It often happens that I make a sketch, intending to turn it later into a print or a painting, and then weeks or months or years go by before the print or the painting emerges. Sometimes that delay is caused by the time it takes to develop the concept, to translate it into another medium, to refine a composition, and to produce the final version. I suspect, however, that the delay is often caused by the time required for the artist’s internal mental or aesthetic processes to complete their work.

An extreme example of that practice is occurring within my current project, a series of four woodcuts, each depicting the head and back of a long-haired dancing woman. This month I’m exhibiting the third of the series; the fourth is being carved.

Although the project may be current, it has had a long gestation. In the summer of 1978 I was living in Glenwood Springs, Colorado, working as a free-lance artist. I was commissioned to make two pen-and-ink drawings of female nudes, one to present to a staff member at Colorado Mountain College who had organized a very successful women’s conference, and the other to present to that same staff member as she resigned to return to her home in Massachusetts.

I haven’t seen those drawings in 36 years, but I liked them well enough to make photostats of them before delivering them to the college. Even then, I had in mind that they could turn into interesting woodcuts. It was only a year ago, however, that I looked at some fine maple boards that my son had sent to me, and considered that the time had come to turn those drawings–made the year that that son was born–into a new form.

The rest, of course, is a matter of time and work.
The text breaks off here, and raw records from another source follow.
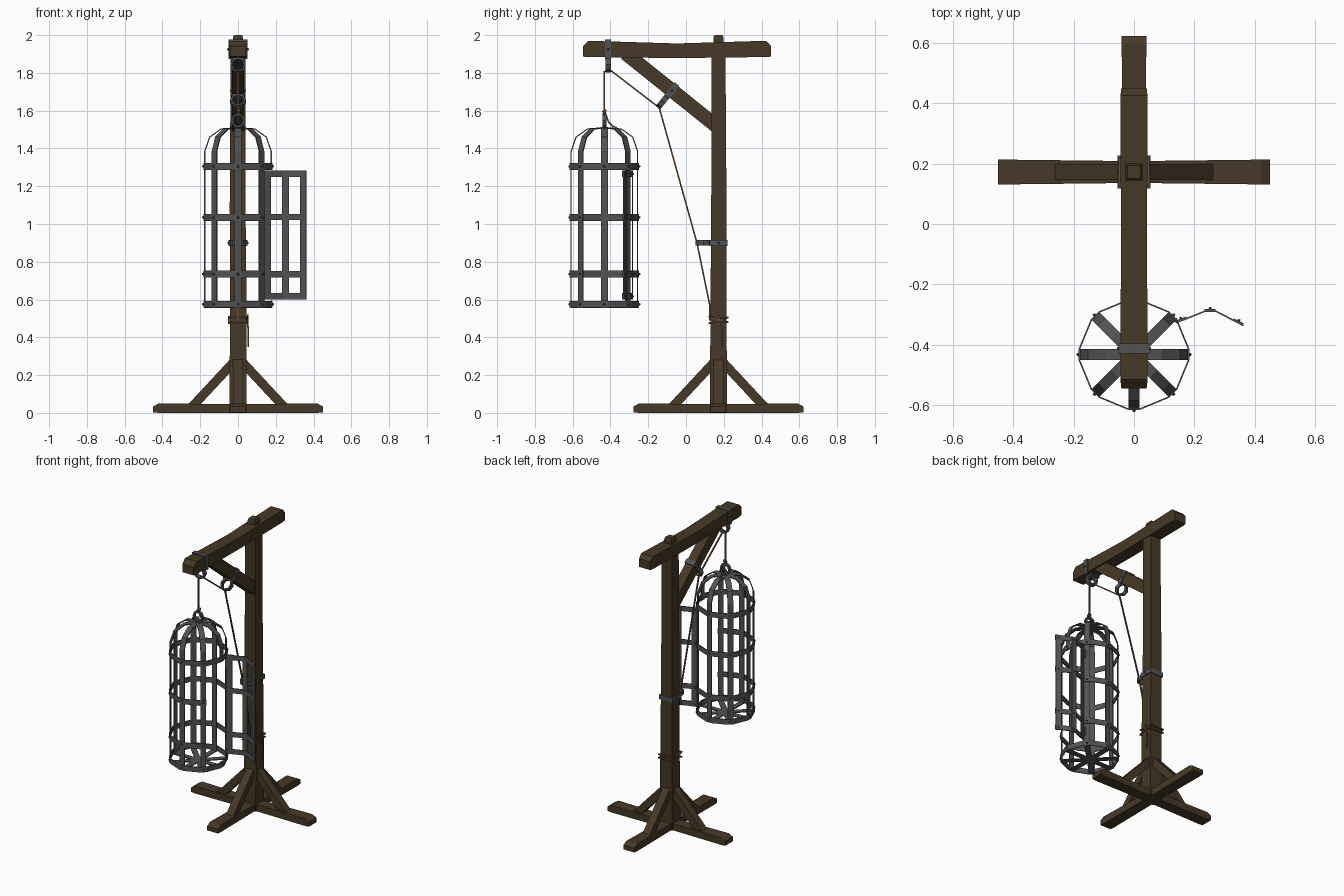
import bpy, bmesh, math
from mathutils import Vector as V

if "Cube" in bpy.data.objects:
    bpy.data.objects.remove(bpy.data.objects["Cube"])

def material(name, col):
    m = bpy.data.materials.new(name)
    m.diffuse_color = (*col, 1)
    m.use_nodes = True
    m.node_tree.nodes["Principled BSDF"].inputs["Base Color"].default_value = m.diffuse_color
    return m

WOOD = material("dark wood", (0.062, 0.040, 0.019))
IRON = material("grey iron", (0.086, 0.084, 0.088))
ROPE = material("brown rope", (0.13, 0.065, 0.035))
X, Y, Z = V((1, 0, 0)), V((0, 1, 0)), V((0, 0, 1))

def finish(name, bm, mat):
    bmesh.ops.recalc_face_normals(bm, faces=bm.faces)
    me = bpy.data.meshes.new(name)
    bm.to_mesh(me)
    bm.free()
    me.materials.append(mat)
    ob = bpy.data.objects.new(name, me)
    bpy.context.collection.objects.link(ob)

def sweep(bm, pts, side, w, t, closed=False, up=None, sc=None):
    """Rectangular section (w along side, t across) swept along points with mitred corners."""
    pts = [V(p) for p in pts]
    side = V(side).normalized()
    n = len(pts)
    rows = []
    for i, p in enumerate(pts):
        a = p - pts[i - 1] if (closed or i > 0) else pts[1] - p
        b = pts[(i + 1) % n] - p if (closed or i < n - 1) else a
        a, b = a.normalized(), b.normalized()
        if up is not None:
            nor = V(up)
        else:
            nor = (a + b).cross(side).normalized()
            nor /= max(0.5, nor.dot(a.cross(side).normalized()))
        sw, st = sc[i] if sc else (1, 1)
        s, q = side * (w * sw / 2), nor * (t * st / 2)
        rows.append([bm.verts.new(p + d) for d in (s + q, s - q, -s - q, q - s)])
    for i in range(n if closed else n - 1):
        r0, r1 = rows[i], rows[(i + 1) % n]
        for k in range(4):
            bm.faces.new((r0[k], r0[(k + 1) % 4], r1[(k + 1) % 4], r1[k]))
    if not closed:
        bm.faces.new(rows[0])
        bm.faces.new(rows[-1][::-1])

def beam(name, *args, **kw):
    bm = bmesh.new()
    sweep(bm, *args, **kw)
    finish(name, bm, WOOD)

def rivet(bm, pos, out, r=0.008):
    m = V(out).to_track_quat('Z', 'Y').to_matrix().to_4x4()
    m.translation = pos
    bmesh.ops.create_cone(bm, cap_ends=True, segments=6, radius1=r, radius2=r * 0.5, depth=0.008, matrix=m)

PY = 0.172  # post position in y

# Post with tenon, slightly uneven
beam("post", [(0, PY, 0), (0.002, PY, 0.5), (-0.002, PY + 0.002, 1.1), (0, PY, 1.9)], X, 0.088, 0.086,
     up=Y, sc=[(1.05, 1.05), (1, 1), (0.95, 0.94), (0.88, 0.86)])
beam("post_tenon", [(0, PY, 1.88), (0, PY, 1.985), (0, PY, 2.0)], X, 0.055, 0.055, up=Y,
     sc=[(1, 1), (1, 1), (0.8, 0.8)])

# Bowed top beam with bevelled ends
beam("top_beam", [(0, -0.545, 1.914), (0, -0.515, 1.927), (0, -0.05, 1.917), (0, 0.425, 1.927), (0, 0.45, 1.914)],
     X, 0.09, 0.086, up=Z, sc=[(0.93, 0.65), (1, 1), (0.96, 0.9), (1, 1), (0.93, 0.65)])
beam("top_brace", [(0, -0.32, 1.904), (0, 0.17, 1.511)], X, 0.062, 0.075)

# Crossed feet and their braces
ends = [(1, 0.6), (1, 1), (0.88, 0.92), (1, 1), (1, 0.6)]
for name, d, s in (("foot_side", X, Y), ("foot_long", Y, X)):
    c = V((0, PY, 0))
    beam(name, [c + d * u + Z * z for u, z in ((-0.45, 0.018), (-0.42, 0.025), (0, 0.023), (0.42, 0.025), (0.45, 0.018))],
         s, 0.082, 0.05, up=Z, sc=ends)
for i, (d, s) in enumerate(((X, Y), (-X, Y), (Y, X), (-Y, X))):
    c = V((0, PY, 0))
    beam(f"foot_brace_{i + 1}", [c + d * 0.25 + Z * 0.025, c + d * 0.02 + Z * 0.272], s, 0.054, 0.048)

# Iron straps, each carrying a rope ring
def hanger(name, c, out, axis, hx, hy, ring_r=0.036):
    bm = bmesh.new()
    c, out, axis = V(c), V(out).normalized(), V(axis).normalized()
    sweep(bm, [c + X * (hx * a) + out * (hy * b) for a, b in ((1, 1), (-1, 1), (-1, -1), (1, -1))],
          axis, 0.032, 0.007, closed=True)
    rc = c + out * (hy + ring_r - 0.002)
    sweep(bm, [rc + X * (ring_r * math.cos(k * math.pi / 4)) + out * (ring_r * math.sin(k * math.pi / 4))
               for k in range(8)], axis, 0.03, 0.01, closed=True)
    for sx in (1, -1):
        rivet(bm, c + X * sx * (hx + 0.005), X * sx)
    finish(name, bm, IRON)

hanger("beam_strap", (0, -0.412, 1.925), -Z, Y, 0.048, 0.047)
hanger("brace_strap", (0, -0.075, 1.707), (0, -0.626, -0.78), (0, 0.78, -0.626), 0.034, 0.04)
hanger("post_strap", (0, PY, 0.9), -Y, Z, 0.047, 0.045)

# Cage: eight bent bars, bands and spokes
CY, R = -0.432, 0.176
def polar(r, a, z, off=0.0):
    return V((r * math.cos(a) - off * math.sin(a), CY + r * math.sin(a) + off * math.cos(a), z))

dome = [(R, 1.385), (0.15, 1.46), (0.09, 1.503), (0, 1.51)]
bars = bmesh.new()
for k in range(8):
    a = k * math.pi / 4
    tang = V((-math.sin(a), math.cos(a), 0))
    low = [(0, 0.558), (R, 0.558)]
    # the bar on the right is interrupted by the doorway
    runs = [low + dome] if k else [low + [(R, 0.595)], [(R, 1.285)] + dome]
    for run in runs:
        sweep(bars, [polar(r, a, z) for r, z in run], tang, 0.036, 0.006)
finish("cage_bars", bars, IRON)

bands, rivets = bmesh.new(), bmesh.new()
for z in (0.575, 0.735, 1.035, 1.305):
    gap = z in (0.735, 1.035)
    ks = range(1, 8) if gap else range(8)
    pts = [polar(R + 0.005, k * math.pi / 4, z, o) for k in ks for o in (-0.018, 0.018)]
    sweep(bands, pts, Z, 0.036, 0.005, closed=not gap)
    for k in ks:
        a = k * math.pi / 4
        rivet(rivets, polar(R + 0.01, a, z), (math.cos(a), math.sin(a), 0))
finish("cage_bands", bands, IRON)

# Ring on top of the cage
bm = bmesh.new()
sweep(bm, [(0.032 * math.cos(k * math.pi / 4), CY, 1.548 + 0.034 * math.sin(k * math.pi / 4)) for k in range(8)],
      Y, 0.02, 0.011, closed=True)
finish("cage_ring", bm, IRON)

# Open door on the right
door = bmesh.new()
curve = [(0.138, -0.327), (0.234, -0.289), (0.27, -0.288), (0.362, -0.336)]
for z in (0.617, 0.735, 1.037, 1.265):
    sweep(door, [(x, y, z) for x, y in curve], Z, 0.034, 0.005)
for x, y, dx, dy in ((0.156, -0.316, 0.93, 0.37), (0.252, -0.284, 1, 0), (0.345, -0.323, 0.89, -0.46)):
    sweep(door, [(x, y, 0.6), (x, y, 1.282)], (dx, dy, 0), 0.036, 0.006)
    for z in (0.617, 0.735, 1.037, 1.265):
        rivet(rivets, V((x, y, z)) + V((-dy, dx, 0)) * 0.005, (-dy, dx, 0), 0.007)
finish("cage_door", door, IRON)
finish("rivets", rivets, IRON)

# Door hinges
bm = bmesh.new()
for z in (0.66, 1.22):
    sweep(bm, [(0.136, -0.318, z - 0.03), (0.136, -0.318, z + 0.03)], X, 0.014, 0.014)
finish("door_hinges", bm, IRON)

# Rope from the cage over the rings to the post, with a knot and a loose tail
rope = bmesh.new()
sweep(rope, [(0, CY, 1.575), (0, CY, 1.806), (0, -0.405, 1.818), (0, -0.15, 1.622), (0, -0.14, 1.61),
             (0, 0.058, 0.9), (0, 0.126, 0.57), (0, 0.126, 0.49)], X, 0.008, 0.008)
sweep(rope, [(0, CY, 1.6), (0, -0.41, 1.54), (0, -0.385, 1.515), (0, -0.365, 1.51)], X, 0.008, 0.008)
sweep(rope, [(0.004, CY - 0.008, 1.59), (0.004, CY + 0.008, 1.605)], X, 0.018, 0.016)
for z0, z1 in ((0.475, 0.505), (0.51, 0.48)):
    sweep(rope, [(-0.05, 0.122, z0), (0.05, 0.122, z0), (0.05, 0.222, z1), (-0.05, 0.222, z1)],
          Z, 0.008, 0.008, closed=True)
sweep(rope, [(0.052, 0.175, 0.52), (0.053, 0.19, 0.45), (0.053, 0.19, 0.35)], X, 0.008, 0.008)
finish("rope", rope, ROPE)
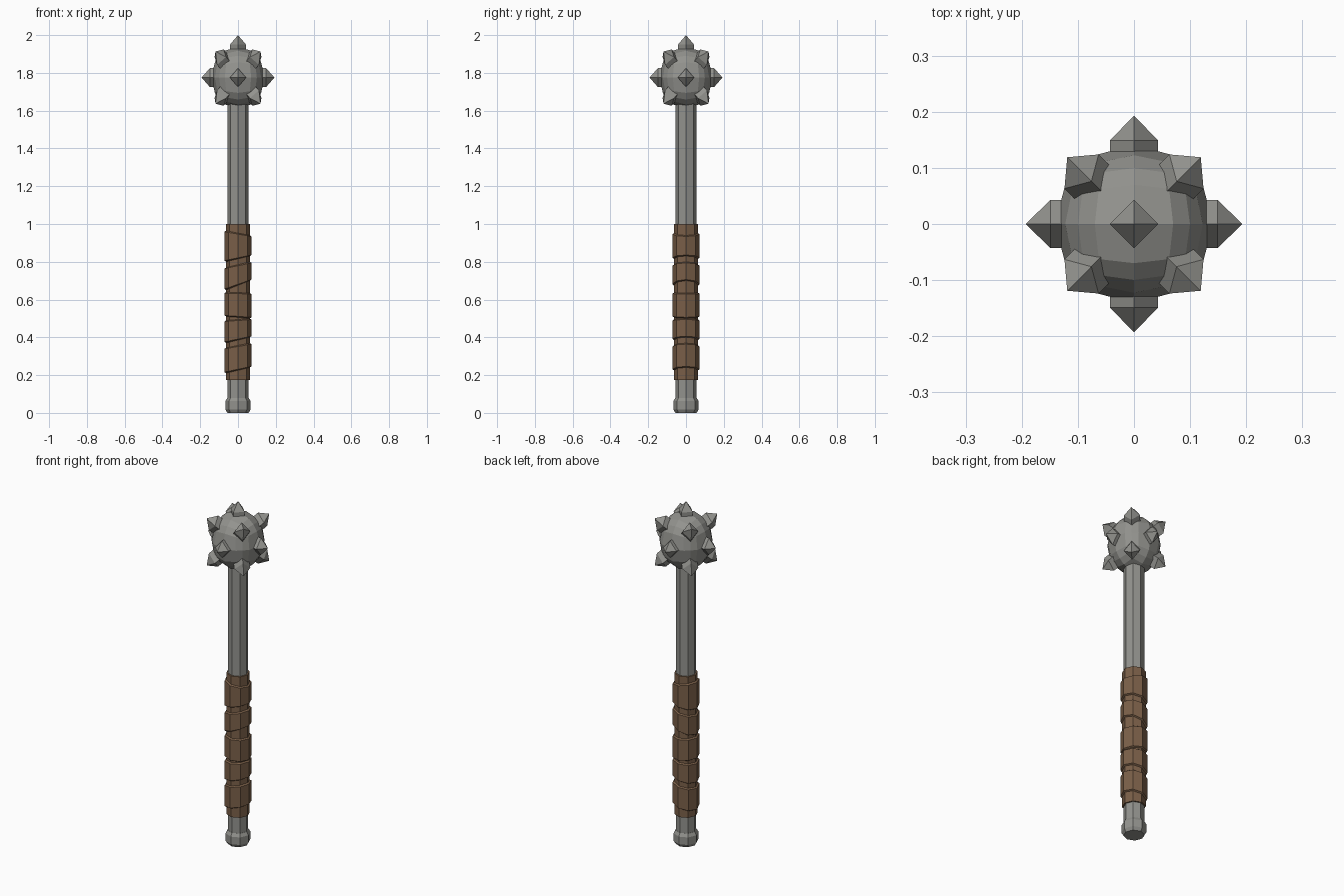
import bpy, bmesh, math
from mathutils import Vector, Matrix

if "Cube" in bpy.data.objects:
    bpy.data.objects.remove(bpy.data.objects["Cube"])


def material(name, rgb):
    m = bpy.data.materials.new(name)
    m.diffuse_color = (*rgb, 1)
    m.use_nodes = True
    m.node_tree.nodes["Principled BSDF"].inputs["Base Color"].default_value = m.diffuse_color
    return m


steel = material("grey steel", (0.29, 0.29, 0.27))
leather = material("brown leather", (0.195, 0.115, 0.065))


def finish(bm, name, mat):
    bmesh.ops.recalc_face_normals(bm, faces=bm.faces)
    me = bpy.data.meshes.new(name)
    bm.to_mesh(me)
    bm.free()
    me.materials.append(mat)
    ob = bpy.data.objects.new(name, me)
    bpy.context.collection.objects.link(ob)
    return ob


def turned(name, profile, mat, n=8):
    """Eight-sided solid; profile rows are (radius, z at left, z at right)."""
    bm = bmesh.new()
    rings = []
    for r, zl, zr in profile:
        ring = []
        for i in range(n):
            a = 2 * math.pi * i / n
            t = (math.cos(a) + 1) / 2
            ring.append(bm.verts.new((r * math.cos(a), r * math.sin(a), zl + (zr - zl) * t)))
        rings.append(ring)
    for a, b in zip(rings, rings[1:]):
        for i in range(n):
            j = (i + 1) % n
            bm.faces.new((a[i], a[j], b[j], b[i]))
    bm.faces.new(rings[0])
    bm.faces.new(rings[-1])
    return finish(bm, name, mat)


# Shaft and pommel
turned("shaft", [(0.055, 0.05, 0.05), (0.055, 1.66, 1.66)], steel)
turned("pommel", [(0.056, 0, 0), (0.067, 0.018, 0.018), (0.067, 0.062, 0.062),
                  (0.056, 0.08, 0.08)], steel)

# Leather grip with five uneven wrapped bands
turned("grip", [(0.063, 0.175, 0.175), (0.063, 1.0, 1.0)], leather)
bands = [(0.21, 0.24, 0.345, 0.37), (0.37, 0.40, 0.49, 0.50), (0.51, 0.50, 0.64, 0.635),
         (0.65, 0.70, 0.77, 0.80), (0.80, 0.83, 0.965, 0.94)]
for k, (bl, br, tl, tr) in enumerate(bands):
    turned(f"grip_band_{k + 1}", [(0.062, bl, br), (0.072, bl + 0.006, br + 0.006),
                                  (0.072, tl - 0.006, tr - 0.006), (0.062, tl, tr)], leather)

# Faceted head, stretched upwards
CENTRE = Vector((0, 0, 1.775))
STRETCH = Matrix.Diagonal((1, 1, 1.16, 1))
bm = bmesh.new()
bmesh.ops.create_cube(bm, size=2)
bmesh.ops.subdivide_edges(bm, edges=bm.edges[:], cuts=3, use_grid_fill=True)
for v in bm.verts:
    p = Vector([math.copysign(0.57, c) if 0.3 < abs(c) < 0.7 else c for c in v.co])
    v.co = p.normalized() * 0.141
bm.transform(Matrix.Translation(CENTRE) @ STRETCH)
finish(bm, "head", steel)


def spike(name, direction, tip):
    """Square post with a pyramid point, aimed outwards from the head centre."""
    d = Vector(direction).normalized()
    side = Vector((-d.y, d.x, 0)) if abs(d.z) < 0.9 else Vector((1, 0, 0))
    side.normalize()
    up = d.cross(side)
    bm = bmesh.new()
    rings = []
    for dist in (0.11, tip - 0.044):
        rings.append([bm.verts.new(d * dist + 0.043 * v) for v in (side, up, -side, -up)])
    point = bm.verts.new(d * tip)
    bm.faces.new(rings[0])
    for i in range(4):
        j = (i + 1) % 4
        bm.faces.new((rings[0][i], rings[0][j], rings[1][j], rings[1][i]))
        bm.faces.new((rings[1][i], rings[1][j], point))
    bm.transform(Matrix.Translation(CENTRE) @ STRETCH)
    finish(bm, name, steel)


# Spikes: top, four around the middle, eight on the diagonals
spike("top_spike", (0, 0, 1), 0.194)
for k, d in enumerate([(1, 0, 0), (0, 1, 0), (-1, 0, 0), (0, -1, 0)]):
    spike(f"side_spike_{k + 1}", d, 0.193)
k = 0
for x in (-1, 1):
    for y in (-1, 1):
        for z in (-1, 1):
            k += 1
            spike(f"diagonal_spike_{k}", (x, y, z), 0.206)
Now I’m asking myself, “Is a series of four enough? What about a series of six?–or eight?”